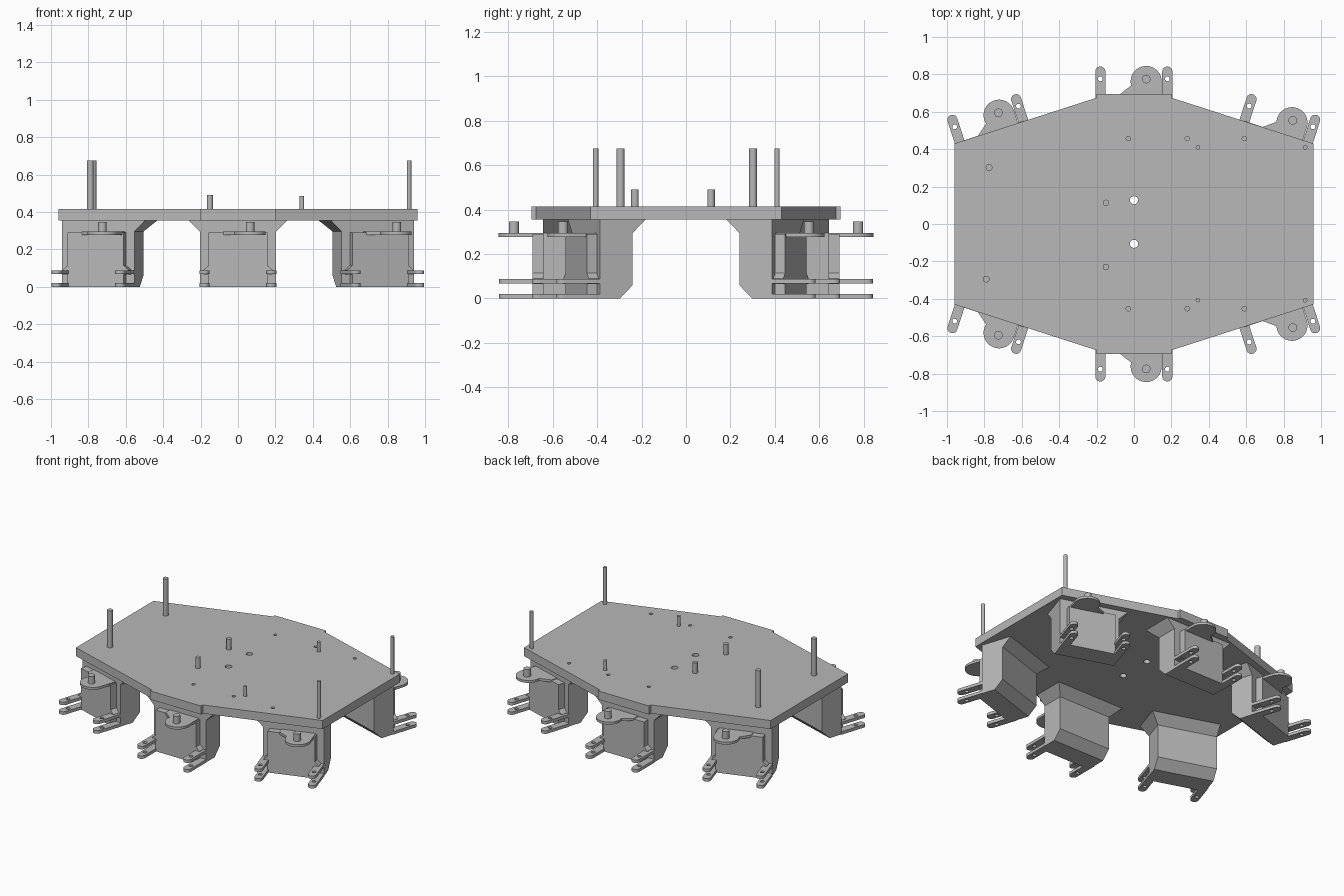
import bpy, bmesh
from math import sin, cos, radians
from mathutils import Matrix

cube = bpy.data.objects.get("Cube")
if cube:
    bpy.data.objects.remove(cube, do_unlink=True)

grey = bpy.data.materials.new("plain_grey")
grey.use_nodes = True
grey.diffuse_color = (0.48, 0.48, 0.48, 1)
for node in grey.node_tree.nodes:
    if node.type == 'BSDF_PRINCIPLED':
        node.inputs["Base Color"].default_value = grey.diffuse_color


def add_object(name, mesh):
    obj = bpy.data.objects.new(name, mesh)
    bpy.context.scene.collection.objects.link(obj)
    return obj


def finish(bm, name):
    bmesh.ops.recalc_face_normals(bm, faces=bm.faces[:])
    mesh = bpy.data.meshes.new(name)
    bm.to_mesh(mesh)
    bm.free()
    mesh.materials.append(grey)
    return mesh


def add_prism(bm, outline, z0, z1):
    low = [bm.verts.new((x, y, z0)) for x, y in outline]
    top = [bm.verts.new((x, y, z1)) for x, y in outline]
    bm.faces.new(low[::-1])
    bm.faces.new(top)
    for i in range(len(low)):
        j = (i + 1) % len(low)
        bm.faces.new((low[i], low[j], top[j], top[i]))


def add_hull(bm, points):
    verts = [bm.verts.new(p) for p in points]
    bmesh.ops.convex_hull(bm, input=verts)


def arc(x, y, r, start=0, end=360, steps=32):
    full = end - start == 360
    count = steps if full else steps + 1
    angles = [radians(start + (end - start) * i / steps) for i in range(count)]
    return [(x + r * cos(a), y + r * sin(a)) for a in angles]


def drill(obj, holes):
    """Cut round holes (x, y, radius, z0, z1) and remove the cutter."""
    bm = bmesh.new()
    for x, y, r, z0, z1 in holes:
        add_prism(bm, arc(x, y, r, steps=20), z0, z1)
    cutter = add_object("hole_cutter", finish(bm, "hole_cutter"))
    cutter.hide_render = True
    mod = obj.modifiers.new("holes", 'BOOLEAN')
    mod.operation, mod.solver, mod.object = 'DIFFERENCE', 'EXACT', cutter
    bpy.context.view_layer.objects.active = obj
    bpy.ops.object.modifier_apply(modifier=mod.name)
    bpy.data.objects.remove(cutter, do_unlink=True)


# Deck with two through holes and six blind holes
BASE, DECK = 0.355, 0.415
quarter = [(0.96, 0.43), (0.2, 0.675), (0.2, 0.695)]
back = quarter + [(-x, y) for x, y in quarter[::-1]]
bm = bmesh.new()
add_prism(bm, back + [(x, -y) for x, y in back[::-1]], BASE, DECK)
deck = add_object("deck", finish(bm, "deck"))
blind = [(x, y, 0.012, 0.385, 0.5) for x in (-0.03, 0.285, 0.59) for y in (-0.453, 0.457)]
drill(deck, [(0, 0.127, 0.022, 0.3, 0.5), (0, -0.106, 0.022, 0.3, 0.5)] + blind)

# Upright posts
posts = [(-0.775, 0.302, 0.018, 0.675), (-0.79, -0.295, 0.018, 0.675),
         (0.915, 0.41, 0.012, 0.675), (0.915, -0.407, 0.012, 0.675),
         (-0.15, 0.113, 0.017, 0.49), (-0.15, -0.23, 0.017, 0.49),
         (0.342, 0.41, 0.012, 0.485), (0.342, -0.407, 0.012, 0.485)]
for x, y, r, top in posts:
    bm = bmesh.new()
    add_prism(bm, arc(x, y, r, steps=24), DECK - 0.01, top)
    add_object("post", finish(bm, "post"))


# Leg mount: chamfered block, flared under the deck
def mount_mesh(flare_left, flare_right):
    bm = bmesh.new()
    side = [(0.49, 0.06), (0.55, 0), (0.645, 0), (0.645, BASE), (0.49, BASE)]
    add_hull(bm, [(x, y, z) for x in (-0.203, 0.203) for y, z in side])
    lower = [(x, y, 0.295) for x in (-0.203, 0.203) for y in (0.49, 0.645)]
    upper = [(x, y, BASE) for x in (-0.203 - flare_left, 0.203 + flare_right)
             for y in (0.43, 0.645)]
    add_hull(bm, lower + upper)
    return finish(bm, "leg_mount")


# Motor housing with small gussets above the hinge lugs
bm = bmesh.new()
add_hull(bm, [(x, y, z) for x in (-0.157, 0.157) for y in (0.64, 0.692) for z in (0, 0.29)])
for s in (-1, 1):
    gusset = [(0.15, 0.12), (0.15, 0.065), (0.185, 0.09), (0.185, 0.065)]
    add_hull(bm, [(s * x, y, z) for x, z in gusset for y in (0.64, 0.692)])
housing = finish(bm, "motor_housing")

# Rounded drive arm and its shaft
bm = bmesh.new()
outline = [(0.148, 0.64)] + arc(0.065, 0.762, 0.083, 0, 195) + [(-0.08, 0.69), (-0.08, 0.64)]
add_prism(bm, outline, 0.278, 0.295)
drive_arm = finish(bm, "drive_arm")
bm = bmesh.new()
add_prism(bm, arc(0.065, 0.775, 0.023), 0.29, 0.347)
shaft = finish(bm, "drive_shaft")

# Paired hinge lugs with pin holes
bm = bmesh.new()
for x in (-0.18, 0.178):
    shape = [(x - 0.027, 0.64), (x + 0.027, 0.64)] + arc(x, 0.815, 0.027, 0, 180, 16)
    for z in (0.0, 0.067):
        add_prism(bm, shape, z, z + 0.021)
lug_obj = add_object("lug_template", finish(bm, "hinge_lugs"))
drill(lug_obj, [(x, 0.776, 0.013, -0.1, 0.2) for x in (-0.18, 0.178)])
lugs = lug_obj.data
bpy.data.objects.remove(lug_obj, do_unlink=True)

# Six legs: three along the back, mirrored to the front
for end, mirror in (("back", 1), ("front", -1)):
    for place, s in (("right", -1), ("middle", 0), ("left", 1)):
        matrix = Matrix.Diagonal((1, mirror, 1, 1))
        if s:
            matrix = (matrix @ Matrix.Translation((s * 0.787, 0.574, 0))
                      @ Matrix.Rotation(radians(-18 * s), 4, 'Z')
                      @ Matrix.Translation((0, -0.775, 0)))
        mount = mount_mesh(0 if s < 0 else 0.06, 0 if s > 0 else 0.06)
        for part in (mount, housing, drive_arm, shaft, lugs):
            mesh = part.copy()
            mesh.transform(matrix)
            if mirror < 0:
                mesh.flip_normals()
            add_object(f"{end}_{place}_{part.name.split('.')[0]}", mesh)

# Round parts shade smoothly, edges stay sharp
bpy.ops.object.select_all(action='DESELECT')
for obj in bpy.context.scene.objects:
    if obj.type == 'MESH':
        obj.select_set(True)
        bpy.context.view_layer.objects.active = obj
bpy.ops.object.shade_smooth_by_angle(angle=radians(30))
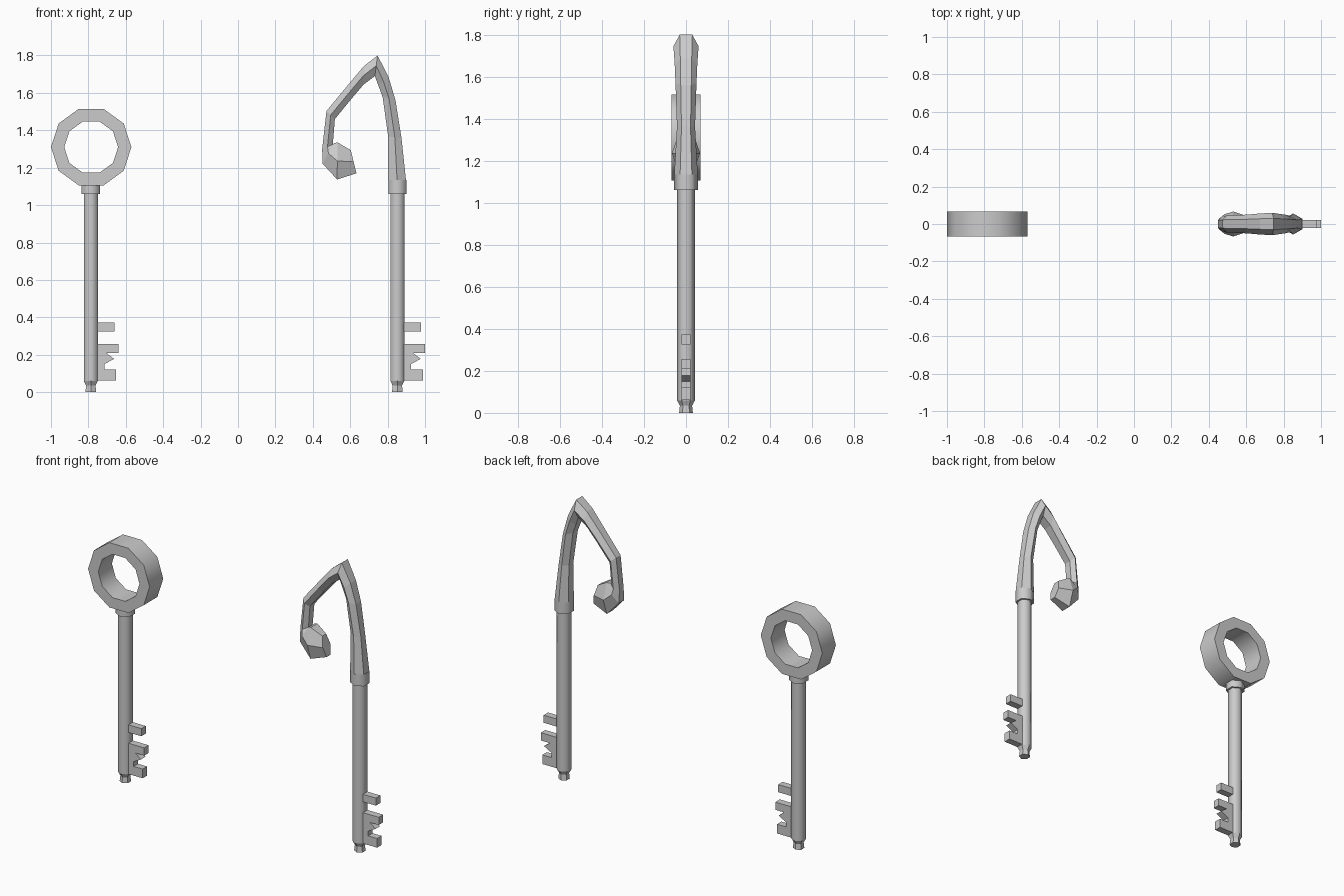
import bpy, bmesh
from math import sin, cos, tau, radians

if "Cube" in bpy.data.objects:
    bpy.data.objects.remove(bpy.data.objects["Cube"])


def loft(name, rings, closed=False, smooth=False):
    """Skin a stack of equal-length vertex rings; closed joins last to first."""
    bm = bmesh.new()
    loops = [[bm.verts.new(p) for p in ring] for ring in rings]
    n = len(loops[0])
    pairs = list(zip(loops, loops[1:]))
    if closed:
        pairs.append((loops[-1], loops[0]))
    else:
        bm.faces.new(loops[0])
        bm.faces.new(loops[-1])
    for a, b in pairs:
        for i in range(n):
            j = (i + 1) % n
            bm.faces.new((a[i], a[j], b[j], b[i]))
    bmesh.ops.recalc_face_normals(bm, faces=bm.faces)
    mesh = bpy.data.meshes.new(name)
    bm.to_mesh(mesh)
    bm.free()
    obj = bpy.data.objects.new(name, mesh)
    bpy.context.collection.objects.link(obj)
    if smooth:
        bpy.ops.object.select_all(action='DESELECT')
        obj.select_set(True)
        bpy.context.view_layer.objects.active = obj
        bpy.ops.object.shade_smooth_by_angle(angle=radians(65))
    return obj


def hexagon(cx, z, r):
    # corners point to +y / -y
    return [(cx + r * sin(tau * i / 6), r * cos(tau * i / 6), z) for i in range(6)]


def decagon(cx, cz, y, r):
    return [(cx + r * cos(tau * i / 10), y, cz + r * sin(tau * i / 10)) for i in range(10)]


def prism(name, cx, profile, half=0.022):
    return loft(name, [[(cx + x, y, z) for x, z in profile] for y in (-half, half)])


# teeth outlines (x from shaft axis, z)
UPPER_TOOTH = [(0.02, 0.325), (0.127, 0.325), (0.127, 0.373), (0.02, 0.373)]
LOWER_BIT = [(0.02, 0.062), (0.136, 0.062), (0.136, 0.12), (0.073, 0.12),
             (0.073, 0.15), (0.125, 0.178), (0.085, 0.208), (0.147, 0.208),
             (0.147, 0.257), (0.02, 0.257)]


def key_body(prefix, cx, collar_top):
    loft(prefix + "_tip", [hexagon(cx, 0, 0.033), hexagon(cx, 0.035, 0.029),
                           hexagon(cx, 0.06, 0.043)])
    loft(prefix + "_shaft", [hexagon(cx, 0.06, 0.043), hexagon(cx, 1.07, 0.043)], smooth=True)
    loft(prefix + "_collar", [hexagon(cx, 1.06, 0.056), hexagon(cx, collar_top, 0.056)],
         smooth=True)
    prism(prefix + "_upper_tooth", cx, UPPER_TOOTH)
    prism(prefix + "_lower_bit", cx, LOWER_BIT)


# ring key
key_body("ring_key", -0.787, 1.106)
loft("ring_key_bow", [decagon(-0.785, 1.31, y, r) for y, r in
                      ((-0.068, 0.215), (0.068, 0.215), (0.068, 0.144), (-0.068, 0.144))],
     closed=True, smooth=True)

# hook key
key_body("hook_key", 0.852, 1.134)

# hook sections: outer x, z, inner x, z, half thickness in y
SECTIONS = [
    (0.898, 1.134, 0.803, 1.134, 0.056),
    (0.874, 1.36, 0.803, 1.365, 0.043),
    (0.842, 1.56, 0.773, 1.58, 0.05),
    (0.805, 1.685, 0.75, 1.64, 0.054),
    (0.746, 1.80, 0.732, 1.69, 0.06),
    (0.673, 1.743, 0.672, 1.645, 0.056),
    (0.596, 1.652, 0.608, 1.57, 0.05),
    (0.473, 1.503, 0.518, 1.46, 0.045),
    (0.45, 1.30, 0.507, 1.325, 0.042),
    (0.452, 1.222, 0.515, 1.332, 0.052),
    (0.53, 1.137, 0.532, 1.335, 0.067),
    (0.633, 1.17, 0.603, 1.294, 0.038),
]


def section(ox, oz, ix, iz, h):
    mx, mz = (ox + ix) / 2, (oz + iz) / 2
    return [(ox, -h / 2, oz), (ox, h / 2, oz), (mx, h, mz),
            (ix, h / 2, iz), (ix, -h / 2, iz), (mx, -h, mz)]


loft("hook_key_bow", [section(*s) for s in SECTIONS])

• • • •

▶ TASK OBJECTIVE: Copy out every line in the listing where the word "grey" appears.

▶ COMPLETED EXERCISE:
grey = bpy.data.materials.new("plain_grey")
grey.use_nodes = True
grey.diffuse_color = (0.48, 0.48, 0.48, 1)
for node in grey.node_tree.nodes:
        node.inputs["Base Color"].default_value = grey.diffuse_color
    mesh.materials.append(grey)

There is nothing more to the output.